The higher numbers could be attributed to the fact that Apple did not offer pre-orders for either the 5S or the 4 (the new 5C, however, was available for pre-order). The 5S faces supply constraints, as its powerful A7 64-bit chip and fingerprint scanner are likely more difficult to produce than the technology for the 5C.
Even more scarce is the gold version of the iPhone 5S, which is proving to be the most popular of the new iPhone offerings. The 5S became available to order online this morning as well; within minutes, the delivery date for the Gold iPhone 5S was simply "October." According to the Wall Street Journal
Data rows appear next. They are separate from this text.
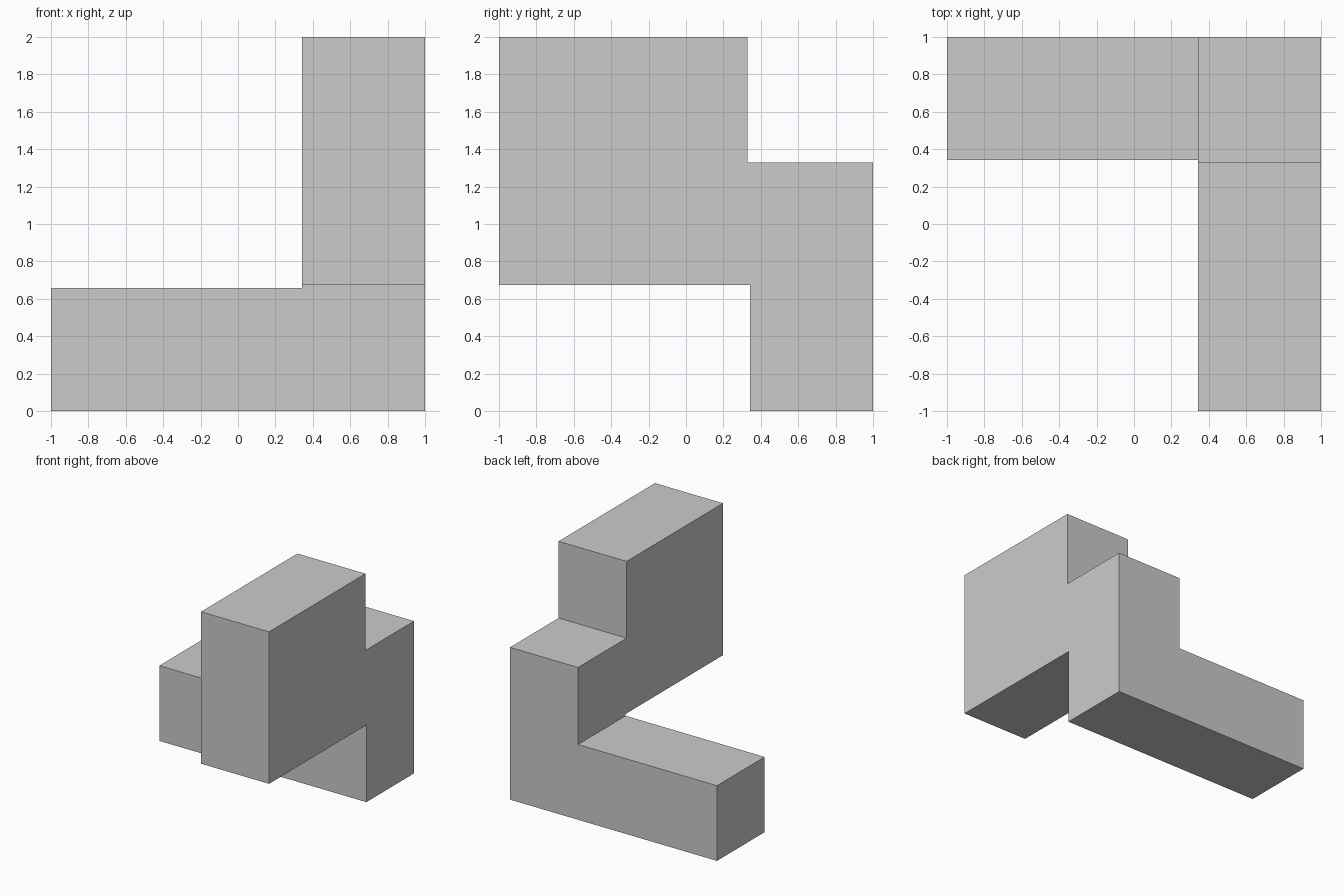
import bpy, bmesh
from mathutils import Vector

if "Cube" in bpy.data.objects:
    bpy.data.objects.remove(bpy.data.objects["Cube"])

LEFT, RIGHT = 0.343, 1.0
ARM_TOP = 0.657

bm = bmesh.new()

# Z-shaped upright: side profile (y, z) extruded along x
profile = [(-1, 0.673), (0.343, 0.673), (0.343, 0), (1, 0),
           (1, 1.33), (0.33, 1.33), (0.33, 2), (-1, 2)]
side = bm.faces.new([bm.verts.new((LEFT, y, z)) for y, z in profile])
ext = bmesh.ops.extrude_face_region(bm, geom=[side], use_keep_orig=True)
bmesh.ops.translate(bm, vec=(RIGHT - LEFT, 0, 0),
                    verts=[g for g in ext["geom"] if isinstance(g, bmesh.types.BMVert)])
bmesh.ops.recalc_face_normals(bm, faces=bm.faces[:])

# Long foot: cut the upright at the foot's height, pull its lower left face out
bmesh.ops.bisect_plane(bm, geom=bm.verts[:] + bm.edges[:] + bm.faces[:],
                       plane_co=(0, 0, ARM_TOP), plane_no=(0, 0, 1))
bm.normal_update()
end = next(f for f in bm.faces
           if f.normal.x < -0.9 and f.calc_center_median().z < ARM_TOP)
ext = bmesh.ops.extrude_face_region(bm, geom=[end])
bmesh.ops.translate(bm, vec=Vector((-1 - LEFT, 0, 0)),
                    verts=[g for g in ext["geom"] if isinstance(g, bmesh.types.BMVert)])

# Merge flush faces and finish
bmesh.ops.dissolve_limit(bm, angle_limit=0.01, verts=bm.verts[:], edges=bm.edges[:])
bmesh.ops.recalc_face_normals(bm, faces=bm.faces[:])
mesh = bpy.data.meshes.new("puzzle_block")
bm.to_mesh(mesh)
bm.free()
bpy.context.collection.objects.link(bpy.data.objects.new("puzzle_block", mesh))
, Apple has already asked its suppliers to increase production of the gold-colored models by one-third.
In another report
, the Wall Street Journal
quoted Lian Jiyu, a 25-year-old TV station worker who was waiting in line in Beijing. Said Jiyu, "I don't care what's inside the device. Chinese people like gold." Obviously, everyone else does, too.
It's probably good that consumers like Jiyu "don't care what's inside the device," as the consumer tech repair website iFixit got its hands on a 5S, opened it up, and found no major changes besides, of course, the A7 processor and the fingerprint scanner.
But if the 5S is proving its popularity with a very strong and encouraging opening, the 5C is debuting more modestly. It began on Wednesday, when the The Guardian
reported that preorders for the 5C were only a mere (and perhaps shocking) one-tenth of what was expected. Jumping back across the pond, Benzinga's Louis Bedigian was at the Somerset Collection mall in Troy, Michigan, for the launch, where he reported, "No one in line would admit to buying an iPhone 5C." Of course, that could simply be because the 5C is available online and ships within one to three business days, so why join a queue?
At the end of the day, the 5C has almost the same exact specs as its predecessor, the iPhone 5. For the thrills, for the excitement, the 5S is today's winner, though nothing is certain in terms of long-term sales.
As Stanley Hawkins, the first man in line at Somerset Collection in Troy, told Bedigian, "I remember the first time I [waited], it was just so wonderful -- the camaraderie of people waiting with anticipation -- like it's Christmas again. Adults can have Christmas all over again when Apple comes out with a new iPhone."
Follow me on Twitter: @JoshWolonick and @Minyanville
No positions in stocks mentioned.